_AIM OF THE EXERCISE_: The reply should hold every entry exactly as written and none of the pictures.

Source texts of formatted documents

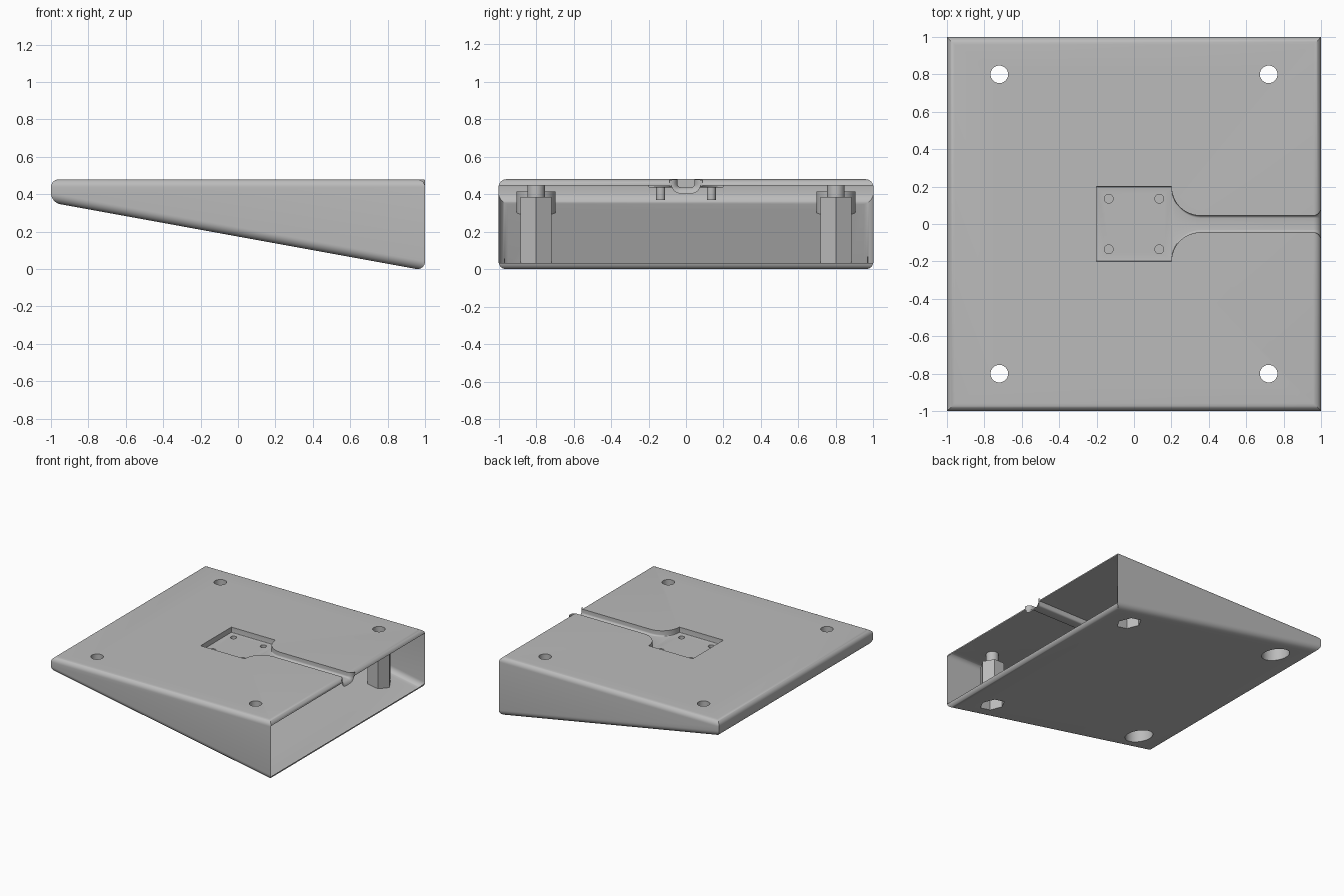
import bpy, bmesh
from math import sin, cos, pi, radians

cube = bpy.data.objects.get("Cube")
if cube:
    bpy.data.objects.remove(cube, do_unlink=True)

TOP, R_TOP, R_BOTTOM = 0.48, 0.042, 0.05
STEPS = 8

grey = bpy.data.materials.new("plain_grey")
grey.use_nodes = True
colour = (0.5, 0.5, 0.5, 1)
grey.diffuse_color = colour
grey.node_tree.nodes["Principled BSDF"].inputs["Base Color"].default_value = colour


def make(name, bm):
    mesh = bpy.data.meshes.new(name)
    bm.to_mesh(mesh)
    bm.free()
    obj = bpy.data.objects.new(name, mesh)
    bpy.context.collection.objects.link(obj)
    return obj


def loft(name, rings, capped=True):
    """Skin a list of equal closed rings into a solid."""
    bm = bmesh.new()
    rows = [[bm.verts.new(p) for p in ring] for ring in rings]
    n = len(rows[0])
    for a, b in zip(rows, rows[1:]):
        for i in range(n):
            j = (i + 1) % n
            bm.faces.new((a[i], a[j], b[j], b[i]))
    if capped:
        bm.faces.new(rows[0])
        bm.faces.new(rows[-1])
    bmesh.ops.recalc_face_normals(bm, faces=bm.faces)
    return make(name, bm)


def prism(name, x, y, radius, sides, z0, z1):
    ring = [(x + radius * cos(2 * pi * i / sides), y + radius * sin(2 * pi * i / sides))
            for i in range(sides)]
    return loft(name, [[(px, py, z) for px, py in ring] for z in (z0, z1)])


def cut(target, cutter):
    mod = target.modifiers.new("cut", 'BOOLEAN')
    mod.operation, mod.solver, mod.object = 'DIFFERENCE', 'EXACT', cutter
    bpy.context.view_layer.objects.active = target
    bpy.ops.object.modifier_apply(modifier=mod.name)
    bpy.data.objects.remove(cutter, do_unlink=True)


# Wedge body: sloped base, flat top, rounded rims with mitred corners
def body_ring(inset, height):
    e = 1 - inset
    return [(x, y, height(x)) for x, y in ((-e, -e), (e, -e), (e, e), (-e, e))]


angles = [pi / 2 * i / STEPS for i in range(STEPS + 1)]
rings = []
for a in reversed(angles):
    rings.append(body_ring(R_BOTTOM * (1 - cos(a)),
                           lambda x, a=a: 0.182 * (0.956 - x) + R_BOTTOM * (1 - sin(a))))
for a in angles:
    rings.append(body_ring(R_TOP * (1 - cos(a)),
                           lambda x, a=a: TOP - R_TOP * (1 - sin(a))))
body = loft("wedge_body", rings)


# Square pocket running into a cable groove with a flared mouth
def channel_ring(x, half, floor, fillet):
    side = [(half, 0.6)]
    for i in range(5):
        a = pi / 2 * i / 4
        side.append((half - fillet * (1 - cos(a)), floor + fillet * (1 - sin(a))))
    return [(x, y, z) for y, z in side] + [(x, -y, z) for y, z in reversed(side)]


FLOOR, HALF, BEND = 0.437, 0.045, 0.155
stations = [(-0.2, 0.2, FLOOR, 0.003)]
for i in range(13):
    a = pi / 2 * i / 12
    stations.append((0.2 + BEND * (1 - cos(a)), 0.2 - BEND * sin(a), FLOOR,
                     0.003 + 0.012 * i / 12))
for a in angles:
    d = R_TOP * (1 - cos(a))
    stations.append((1 - R_TOP + R_TOP * sin(a), HALF + d, FLOOR - d, 0.015 + d))
stations.append((1.05,) + stations[-1][1:])
cut(body, loft("channel_cutter", [channel_ring(*s) for s in stations]))

# Blind screw holes in the pocket floor
for x in (-0.135, 0.135):
    for y in (-0.135, 0.135):
        cut(body, prism("screw_cutter", x, y, 0.024, 24, 0.37, 0.6))

# Corner bolt holes: round counterbores at the thin end, hex ones at the thick end
for y in (-0.8, 0.8):
    for x, radius, sides, z in ((-0.72, 0.105, 48, 0.415), (0.72, 0.095, 6, 0.385)):
        cut(body, prism("recess_cutter", x, y, radius, sides, -0.2, z))
        cut(body, prism("bolt_cutter", x, y, 0.047, 32, -0.2, 0.7))

# Leave the thick end open
bm = bmesh.new()
bm.from_mesh(body.data)
end = [f for f in bm.faces if f.normal.x > 0.99 and f.calc_center_median().x > 0.998
       and all(v.co.x > 0.999 for v in f.verts)]
bmesh.ops.delete(bm, geom=end, context='FACES')
bm.to_mesh(body.data)
bm.free()
parts = [body]

# Thin lips of the flared mouth standing above the rounded rim
for name, s in (("left_mouth_lip", 1), ("right_mouth_lip", -1)):
    bm = bmesh.new()
    rows = []
    for a in angles[1:]:
        d = R_TOP * (1 - cos(a))
        x, y = 1 - R_TOP + R_TOP * sin(a), s * (HALF + d)
        rows.append([bm.verts.new((x, y, z)) for z in (TOP - d, TOP - d * 0.1)])
    for a, b in zip(rows, rows[1:]):
        bm.faces.new((a[0], b[0], b[1], a[1]))
    parts.append(make(name, bm))

# Colour and shading
for obj in parts:
    obj.data.materials.clear()
    obj.data.materials.append(grey)
    for poly in obj.data.polygons:
        poly.material_index = 0
    bpy.ops.object.select_all(action='DESELECT')
    obj.select_set(True)
    bpy.context.view_layer.objects.active = obj
    bpy.ops.object.shade_smooth_by_angle(angle=radians(30))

_RESULT FOR THIS EXERCISE_:
import bpy, bmesh
from math import sin, cos, pi, radians

cube = bpy.data.objects.get("Cube")
if cube:
    bpy.data.objects.remove(cube, do_unlink=True)

TOP, R_TOP, R_BOTTOM = 0.48, 0.042, 0.05
STEPS = 8

grey = bpy.data.materials.new("plain_grey")
grey.use_nodes = True
colour = (0.5, 0.5, 0.5, 1)
grey.diffuse_color = colour
grey.node_tree.nodes["Principled BSDF"].inputs["Base Color"].default_value = colour


def make(name, bm):
    mesh = bpy.data.meshes.new(name)
    bm.to_mesh(mesh)
    bm.free()
    obj = bpy.data.objects.new(name, mesh)
    bpy.context.collection.objects.link(obj)
    return obj


def loft(name, rings, capped=True):
    """Skin a list of equal closed rings into a solid."""
    bm = bmesh.new()
    rows = [[bm.verts.new(p) for p in ring] for ring in rings]
    n = len(rows[0])
    for a, b in zip(rows, rows[1:]):
        for i in range(n):
            j = (i + 1) % n
            bm.faces.new((a[i], a[j], b[j], b[i]))
    if capped:
        bm.faces.new(rows[0])
        bm.faces.new(rows[-1])
    bmesh.ops.recalc_face_normals(bm, faces=bm.faces)
    return make(name, bm)


def prism(name, x, y, radius, sides, z0, z1):
    ring = [(x + radius * cos(2 * pi * i / sides), y + radius * sin(2 * pi * i / sides))
            for i in range(sides)]
    return loft(name, [[(px, py, z) for px, py in ring] for z in (z0, z1)])


def cut(target, cutter):
    mod = target.modifiers.new("cut", 'BOOLEAN')
    mod.operation, mod.solver, mod.object = 'DIFFERENCE', 'EXACT', cutter
    bpy.context.view_layer.objects.active = target
    bpy.ops.object.modifier_apply(modifier=mod.name)
    bpy.data.objects.remove(cutter, do_unlink=True)


# Wedge body: sloped base, flat top, rounded rims with mitred corners
def body_ring(inset, height):
    e = 1 - inset
    return [(x, y, height(x)) for x, y in ((-e, -e), (e, -e), (e, e), (-e, e))]


angles = [pi / 2 * i / STEPS for i in range(STEPS + 1)]
rings = []
for a in reversed(angles):
    rings.append(body_ring(R_BOTTOM * (1 - cos(a)),
                           lambda x, a=a: 0.182 * (0.956 - x) + R_BOTTOM * (1 - sin(a))))
for a in angles:
    rings.append(body_ring(R_TOP * (1 - cos(a)),
                           lambda x, a=a: TOP - R_TOP * (1 - sin(a))))
body = loft("wedge_body", rings)


# Square pocket running into a cable groove with a flared mouth
def channel_ring(x, half, floor, fillet):
    side = [(half, 0.6)]
    for i in range(5):
        a = pi / 2 * i / 4
        side.append((half - fillet * (1 - cos(a)), floor + fillet * (1 - sin(a))))
    return [(x, y, z) for y, z in side] + [(x, -y, z) for y, z in reversed(side)]


FLOOR, HALF, BEND = 0.437, 0.045, 0.155
stations = [(-0.2, 0.2, FLOOR, 0.003)]
for i in range(13):
    a = pi / 2 * i / 12
    stations.append((0.2 + BEND * (1 - cos(a)), 0.2 - BEND * sin(a), FLOOR,
                     0.003 + 0.012 * i / 12))
for a in angles:
    d = R_TOP * (1 - cos(a))
    stations.append((1 - R_TOP + R_TOP * sin(a), HALF + d, FLOOR - d, 0.015 + d))
stations.append((1.05,) + stations[-1][1:])
cut(body, loft("channel_cutter", [channel_ring(*s) for s in stations]))

# Blind screw holes in the pocket floor
for x in (-0.135, 0.135):
    for y in (-0.135, 0.135):
        cut(body, prism("screw_cutter", x, y, 0.024, 24, 0.37, 0.6))

# Corner bolt holes: round counterbores at the thin end, hex ones at the thick end
for y in (-0.8, 0.8):
    for x, radius, sides, z in ((-0.72, 0.105, 48, 0.415), (0.72, 0.095, 6, 0.385)):
        cut(body, prism("recess_cutter", x, y, radius, sides, -0.2, z))
        cut(body, prism("bolt_cutter", x, y, 0.047, 32, -0.2, 0.7))

# Leave the thick end open
bm = bmesh.new()
bm.from_mesh(body.data)
end = [f for f in bm.faces if f.normal.x > 0.99 and f.calc_center_median().x > 0.998
       and all(v.co.x > 0.999 for v in f.verts)]
bmesh.ops.delete(bm, geom=end, context='FACES')
bm.to_mesh(body.data)
bm.free()
parts = [body]

# Thin lips of the flared mouth standing above the rounded rim
for name, s in (("left_mouth_lip", 1), ("right_mouth_lip", -1)):
    bm = bmesh.new()
    rows = []
    for a in angles[1:]:
        d = R_TOP * (1 - cos(a))
        x, y = 1 - R_TOP + R_TOP * sin(a), s * (HALF + d)
        rows.append([bm.verts.new((x, y, z)) for z in (TOP - d, TOP - d * 0.1)])
    for a, b in zip(rows, rows[1:]):
        bm.faces.new((a[0], b[0], b[1], a[1]))
    parts.append(make(name, bm))

# Colour and shading
for obj in parts:
    obj.data.materials.clear()
    obj.data.materials.append(grey)
    for poly in obj.data.polygons:
        poly.material_index = 0
    bpy.ops.object.select_all(action='DESELECT')
    obj.select_set(True)
    bpy.context.view_layer.objects.active = obj
    bpy.ops.object.shade_smooth_by_angle(angle=radians(30))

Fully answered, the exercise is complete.